Korean Central News Agency, via Agence France-Presse - Getty Image

SEOUL, South Korea — Researchers scrutinizing North Korea’s official images and lists of mourners paying respects to Kim Jong-ilhave noticed two conspicuous absences: the elder brothers of Kim Jong-un, the appointed heir.

They have also been buzzing about the appearance of Kim Ok, one of Kim Jong-il’s closest aides, who has served as the North’s de facto first lady since Kim Jong-un’s mother died in 2004. She showed up on Wednesday in the North’s press coverage of mourners at the Kumsusan mausoleum in Pyongyang, the capital, where Kim Jong-il’s body has been on display in a glass coffin since the official announcement of his death on Monday.

Identifying the mourners and absentees in the world’s most closed society is one of the few ways available to outsiders trying to solve the mystery of the unfolding succession in Pyongyang.

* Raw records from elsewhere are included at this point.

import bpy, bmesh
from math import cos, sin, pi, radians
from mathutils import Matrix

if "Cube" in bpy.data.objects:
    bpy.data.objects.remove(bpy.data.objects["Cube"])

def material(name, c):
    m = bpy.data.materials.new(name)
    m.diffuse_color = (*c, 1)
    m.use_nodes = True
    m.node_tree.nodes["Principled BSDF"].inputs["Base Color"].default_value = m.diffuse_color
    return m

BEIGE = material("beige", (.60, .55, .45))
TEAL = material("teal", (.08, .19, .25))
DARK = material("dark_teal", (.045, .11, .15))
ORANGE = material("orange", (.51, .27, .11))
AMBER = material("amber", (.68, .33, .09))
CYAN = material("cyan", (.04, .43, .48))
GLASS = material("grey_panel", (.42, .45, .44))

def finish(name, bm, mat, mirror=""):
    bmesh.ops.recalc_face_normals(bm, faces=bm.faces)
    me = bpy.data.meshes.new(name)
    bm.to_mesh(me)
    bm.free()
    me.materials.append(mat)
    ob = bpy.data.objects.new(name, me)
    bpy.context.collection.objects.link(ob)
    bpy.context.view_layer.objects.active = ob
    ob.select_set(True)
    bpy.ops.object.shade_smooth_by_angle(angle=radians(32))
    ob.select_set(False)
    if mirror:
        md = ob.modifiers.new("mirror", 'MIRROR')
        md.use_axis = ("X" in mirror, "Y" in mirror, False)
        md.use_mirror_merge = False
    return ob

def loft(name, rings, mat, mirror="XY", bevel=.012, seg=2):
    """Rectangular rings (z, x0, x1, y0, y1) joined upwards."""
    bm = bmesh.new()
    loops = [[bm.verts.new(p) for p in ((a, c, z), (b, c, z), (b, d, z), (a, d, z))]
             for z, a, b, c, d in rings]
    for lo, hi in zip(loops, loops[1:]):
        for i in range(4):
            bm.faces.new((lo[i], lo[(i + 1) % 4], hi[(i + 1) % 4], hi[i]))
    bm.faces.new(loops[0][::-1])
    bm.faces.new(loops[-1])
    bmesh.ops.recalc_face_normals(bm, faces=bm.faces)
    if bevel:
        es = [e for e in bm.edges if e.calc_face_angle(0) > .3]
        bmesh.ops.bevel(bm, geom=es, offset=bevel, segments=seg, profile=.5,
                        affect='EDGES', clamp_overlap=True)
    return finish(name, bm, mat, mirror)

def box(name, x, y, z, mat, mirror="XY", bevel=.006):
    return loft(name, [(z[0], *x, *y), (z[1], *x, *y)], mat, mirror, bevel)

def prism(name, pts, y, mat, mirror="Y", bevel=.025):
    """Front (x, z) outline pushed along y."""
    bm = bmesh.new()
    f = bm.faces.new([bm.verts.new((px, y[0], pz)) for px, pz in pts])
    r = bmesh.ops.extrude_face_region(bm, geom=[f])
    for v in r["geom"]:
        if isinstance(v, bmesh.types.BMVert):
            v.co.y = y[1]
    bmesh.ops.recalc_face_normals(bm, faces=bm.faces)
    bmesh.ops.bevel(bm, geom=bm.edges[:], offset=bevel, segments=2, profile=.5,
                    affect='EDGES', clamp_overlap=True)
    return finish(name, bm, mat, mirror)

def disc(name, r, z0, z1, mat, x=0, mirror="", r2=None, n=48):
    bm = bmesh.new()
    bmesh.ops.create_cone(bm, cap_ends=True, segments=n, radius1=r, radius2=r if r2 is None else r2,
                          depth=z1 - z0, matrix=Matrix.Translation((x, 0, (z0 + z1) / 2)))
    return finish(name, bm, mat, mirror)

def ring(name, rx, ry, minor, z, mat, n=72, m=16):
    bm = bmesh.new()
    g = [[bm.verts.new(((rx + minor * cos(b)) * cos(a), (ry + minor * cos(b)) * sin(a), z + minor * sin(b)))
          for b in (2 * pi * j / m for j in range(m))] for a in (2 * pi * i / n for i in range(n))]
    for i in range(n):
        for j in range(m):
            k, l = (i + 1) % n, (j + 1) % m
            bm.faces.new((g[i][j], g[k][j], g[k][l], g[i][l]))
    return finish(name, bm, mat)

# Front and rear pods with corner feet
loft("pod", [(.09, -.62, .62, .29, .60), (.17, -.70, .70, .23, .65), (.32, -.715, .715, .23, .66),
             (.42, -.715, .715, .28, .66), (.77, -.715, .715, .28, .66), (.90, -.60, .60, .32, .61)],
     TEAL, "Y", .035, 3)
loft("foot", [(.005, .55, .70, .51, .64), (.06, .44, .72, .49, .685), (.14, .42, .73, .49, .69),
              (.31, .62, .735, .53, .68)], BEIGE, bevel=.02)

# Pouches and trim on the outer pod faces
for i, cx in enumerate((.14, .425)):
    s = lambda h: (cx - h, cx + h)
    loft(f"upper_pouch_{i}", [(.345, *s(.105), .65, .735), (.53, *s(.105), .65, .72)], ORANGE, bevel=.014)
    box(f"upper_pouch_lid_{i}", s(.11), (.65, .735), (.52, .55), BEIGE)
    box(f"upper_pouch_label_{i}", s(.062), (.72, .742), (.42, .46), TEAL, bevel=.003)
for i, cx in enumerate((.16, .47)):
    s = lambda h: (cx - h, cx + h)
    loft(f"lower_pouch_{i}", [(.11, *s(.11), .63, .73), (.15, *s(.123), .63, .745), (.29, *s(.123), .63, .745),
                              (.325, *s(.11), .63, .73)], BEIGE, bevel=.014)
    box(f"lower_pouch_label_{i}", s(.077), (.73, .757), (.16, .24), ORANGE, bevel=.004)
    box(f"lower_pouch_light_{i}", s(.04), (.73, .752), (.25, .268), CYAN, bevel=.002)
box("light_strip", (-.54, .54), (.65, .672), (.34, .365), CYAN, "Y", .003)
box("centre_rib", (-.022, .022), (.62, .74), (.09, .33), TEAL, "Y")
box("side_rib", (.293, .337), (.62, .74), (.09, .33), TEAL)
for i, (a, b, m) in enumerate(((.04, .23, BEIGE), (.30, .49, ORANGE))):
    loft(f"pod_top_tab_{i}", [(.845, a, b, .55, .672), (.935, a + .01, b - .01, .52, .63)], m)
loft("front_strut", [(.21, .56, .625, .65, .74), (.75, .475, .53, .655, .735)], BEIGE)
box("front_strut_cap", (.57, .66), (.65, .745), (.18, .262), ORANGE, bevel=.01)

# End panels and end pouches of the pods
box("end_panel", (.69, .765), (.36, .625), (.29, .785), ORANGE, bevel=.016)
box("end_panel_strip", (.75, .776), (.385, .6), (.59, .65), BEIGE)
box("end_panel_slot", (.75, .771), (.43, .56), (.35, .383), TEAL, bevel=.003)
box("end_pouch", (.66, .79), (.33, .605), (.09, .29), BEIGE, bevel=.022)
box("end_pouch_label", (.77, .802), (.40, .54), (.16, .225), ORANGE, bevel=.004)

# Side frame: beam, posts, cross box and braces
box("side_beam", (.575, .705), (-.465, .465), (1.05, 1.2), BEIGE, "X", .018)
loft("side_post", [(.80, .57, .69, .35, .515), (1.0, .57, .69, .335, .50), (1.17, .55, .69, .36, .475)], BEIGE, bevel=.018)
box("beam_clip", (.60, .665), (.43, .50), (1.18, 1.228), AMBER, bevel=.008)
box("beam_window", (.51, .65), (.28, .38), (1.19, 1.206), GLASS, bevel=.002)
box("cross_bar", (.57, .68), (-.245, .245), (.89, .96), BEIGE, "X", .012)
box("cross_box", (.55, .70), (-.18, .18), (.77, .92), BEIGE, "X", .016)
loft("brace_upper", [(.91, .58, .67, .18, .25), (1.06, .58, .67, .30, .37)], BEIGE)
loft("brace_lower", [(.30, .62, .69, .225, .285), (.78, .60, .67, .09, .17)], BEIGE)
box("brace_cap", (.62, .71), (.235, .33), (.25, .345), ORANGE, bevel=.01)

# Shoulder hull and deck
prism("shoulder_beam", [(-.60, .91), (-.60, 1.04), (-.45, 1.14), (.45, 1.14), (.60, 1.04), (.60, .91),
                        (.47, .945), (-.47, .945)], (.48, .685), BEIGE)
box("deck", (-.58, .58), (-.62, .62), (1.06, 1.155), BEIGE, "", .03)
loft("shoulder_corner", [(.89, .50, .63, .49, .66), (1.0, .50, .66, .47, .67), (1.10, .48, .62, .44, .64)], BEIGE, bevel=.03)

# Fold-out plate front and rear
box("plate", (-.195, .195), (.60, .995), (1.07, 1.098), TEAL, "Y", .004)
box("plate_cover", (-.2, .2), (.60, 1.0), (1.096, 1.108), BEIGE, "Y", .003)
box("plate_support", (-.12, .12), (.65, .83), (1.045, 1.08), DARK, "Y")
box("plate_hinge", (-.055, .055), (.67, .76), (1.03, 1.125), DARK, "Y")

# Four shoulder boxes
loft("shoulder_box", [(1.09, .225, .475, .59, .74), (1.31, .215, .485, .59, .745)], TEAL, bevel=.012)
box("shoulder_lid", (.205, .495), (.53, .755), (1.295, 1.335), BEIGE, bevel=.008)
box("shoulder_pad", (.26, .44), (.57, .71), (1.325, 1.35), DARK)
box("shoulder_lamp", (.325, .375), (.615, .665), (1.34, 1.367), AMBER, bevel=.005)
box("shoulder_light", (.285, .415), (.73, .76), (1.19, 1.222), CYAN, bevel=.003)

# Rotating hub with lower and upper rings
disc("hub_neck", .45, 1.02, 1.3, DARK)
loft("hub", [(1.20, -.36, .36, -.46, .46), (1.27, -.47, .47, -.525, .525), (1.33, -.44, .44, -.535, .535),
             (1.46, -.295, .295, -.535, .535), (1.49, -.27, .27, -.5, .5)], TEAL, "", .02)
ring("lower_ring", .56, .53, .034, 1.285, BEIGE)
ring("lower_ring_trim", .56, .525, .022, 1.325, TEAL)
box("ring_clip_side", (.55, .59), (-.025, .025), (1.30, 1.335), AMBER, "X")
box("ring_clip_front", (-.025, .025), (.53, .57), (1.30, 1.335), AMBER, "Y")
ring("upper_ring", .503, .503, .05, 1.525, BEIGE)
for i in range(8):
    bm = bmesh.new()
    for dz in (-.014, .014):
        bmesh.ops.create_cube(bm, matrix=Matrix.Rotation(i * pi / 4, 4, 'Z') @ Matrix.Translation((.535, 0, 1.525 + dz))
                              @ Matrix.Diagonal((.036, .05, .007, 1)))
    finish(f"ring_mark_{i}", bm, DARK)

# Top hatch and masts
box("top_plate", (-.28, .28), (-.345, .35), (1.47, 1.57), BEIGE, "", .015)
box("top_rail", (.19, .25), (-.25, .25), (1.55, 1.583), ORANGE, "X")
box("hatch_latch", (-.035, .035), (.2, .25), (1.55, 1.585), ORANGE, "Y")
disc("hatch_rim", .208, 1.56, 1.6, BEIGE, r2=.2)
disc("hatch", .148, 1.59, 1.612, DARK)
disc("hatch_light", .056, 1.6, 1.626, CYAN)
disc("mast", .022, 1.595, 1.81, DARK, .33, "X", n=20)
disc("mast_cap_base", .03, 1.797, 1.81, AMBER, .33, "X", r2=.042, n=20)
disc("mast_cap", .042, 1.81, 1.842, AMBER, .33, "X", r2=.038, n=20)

They are looking for any clues about whether Kim Jong-un, the second son of Kim Jong-il’s third wife, will be able to assert control over the monolithic dictatorship established by his father and grandfather. Continue reading